His back appeared to be broken, because his whole abdomen was lopsided like a ragdoll while he was still standing on his two feet. Another thing, he appeared to be silhouetted although there was no light behind him. He was like a walking shadow, with his face and body covered by a pulsing darkness.
I looked around for other people's reactions to this strange course of events, but no one looked surprised. In fact, they were laughing. I looked on the stage. The knight had said his line, with the shadow man between him and the princess. Everyone acted as if he hadn't even come on stage.
Before I could whisper to my dad about it, the shadow man made a sudden movement. His torso flung itself into motion, unbreaking itself. There were a bunch of horrible cracking sounds, the sounds of dozens of vertebrae locking themselves into place. He stood perfectly straight, looking directly at me. A patch of white materialized on his face. A smile.

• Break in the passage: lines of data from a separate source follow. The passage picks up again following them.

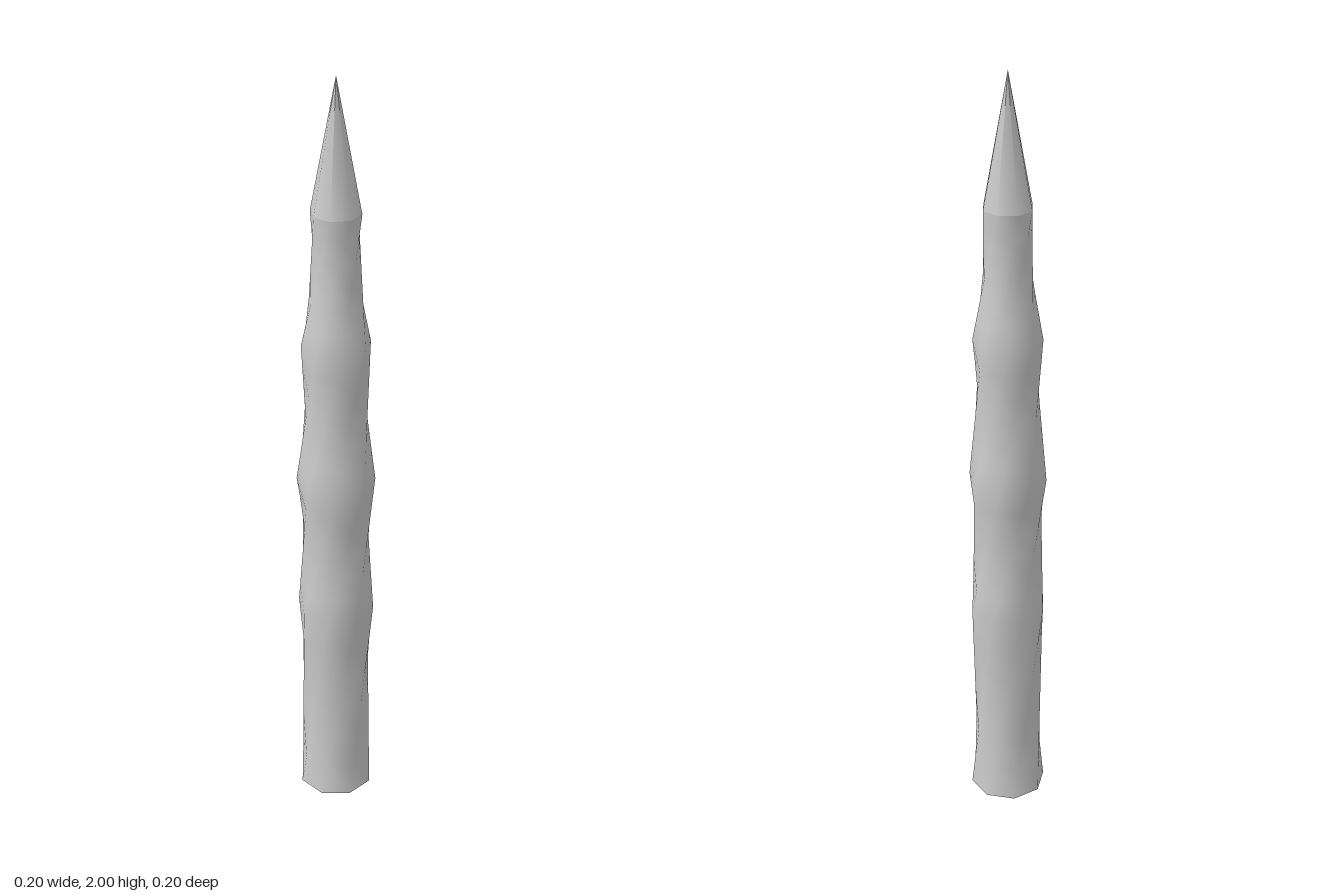
import * as THREE from 'three';

const SIDES = 8;
const STEPS = 6;
// Main rings of the shaft: height, radius, turn in degrees
const RINGS = [
  [0, 0.1, 11.25],
  [0.57, 0.1, 67.5],
  [0.95, 0.1, 123.75],
  [1.33, 0.087, 180],
  [1.67, 0.063, 247.5],
];

const corner = ([y, r, turn], i) => {
  const a = THREE.MathUtils.degToRad(turn) + (i / SIDES) * Math.PI * 2;
  return new THREE.Vector3(r * Math.sin(a), y, r * Math.cos(a));
};

// Straight ridges join the turned rings, so the shaft narrows between them
function twistedShaft() {
  const pos = [], index = [];
  const addRow = (lower, upper, s) => {
    for (let i = 0; i < SIDES; i++) {
      pos.push(...corner(lower, i).lerp(corner(upper, i), s).toArray());
    }
  };
  for (let k = 0; k < RINGS.length - 1; k++) {
    for (let j = 0; j < STEPS; j++) addRow(RINGS[k], RINGS[k + 1], j / STEPS);
  }
  const last = RINGS[RINGS.length - 1];
  addRow(last, last, 0);

  const rows = pos.length / 3 / SIDES;
  for (let r = 0; r < rows - 1; r++) {
    for (let i = 0; i < SIDES; i++) {
      const n = (i + 1) % SIDES;
      const a = r * SIDES + i, b = r * SIDES + n;
      const c = a + SIDES, d = b + SIDES;
      index.push(a, b, c, b, d, c);
    }
  }
  const g = new THREE.BufferGeometry();
  g.setAttribute('position', new THREE.Float32BufferAttribute(pos, 3));
  g.setIndex(index);
  g.computeVertexNormals();
  return g;
}

export function createModel() {
  const group = new THREE.Group();
  group.name = 'twistedSpike';
  const material = new THREE.MeshStandardMaterial({ color: 0xcccccc, side: THREE.DoubleSide });

  const shaft = new THREE.Mesh(twistedShaft(), material);
  shaft.name = 'twistedShaft';
  group.add(shaft);

  // Pointed tip, open where it meets the shaft
  const [y, r, turn] = RINGS[RINGS.length - 1];
  const height = 2 - y;
  const tip = new THREE.Mesh(
    new THREE.ConeGeometry(r, height, SIDES, 1, true, THREE.MathUtils.degToRad(turn)),
    material
  );
  tip.name = 'tip';
  tip.position.y = y + height / 2;
  group.add(tip);

  return group;
}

When I woke up, I was in my parent's car, riding home. I don't remember them mentioning me blacking out during the play, or me asking too many questions about what happened.
The reason I'm thinking of this now is because I recently asked my mom about it.
"Oh, yes dear, I remember that play. Near the end, you started screaming about how you couldn't see anything. All you could see was blackness. We had to take you out of there because it got so bad. The strange thing is, I looked into your eyes when your father was loading you into the car."
"You didn't have any pupils."
Written by Ameagle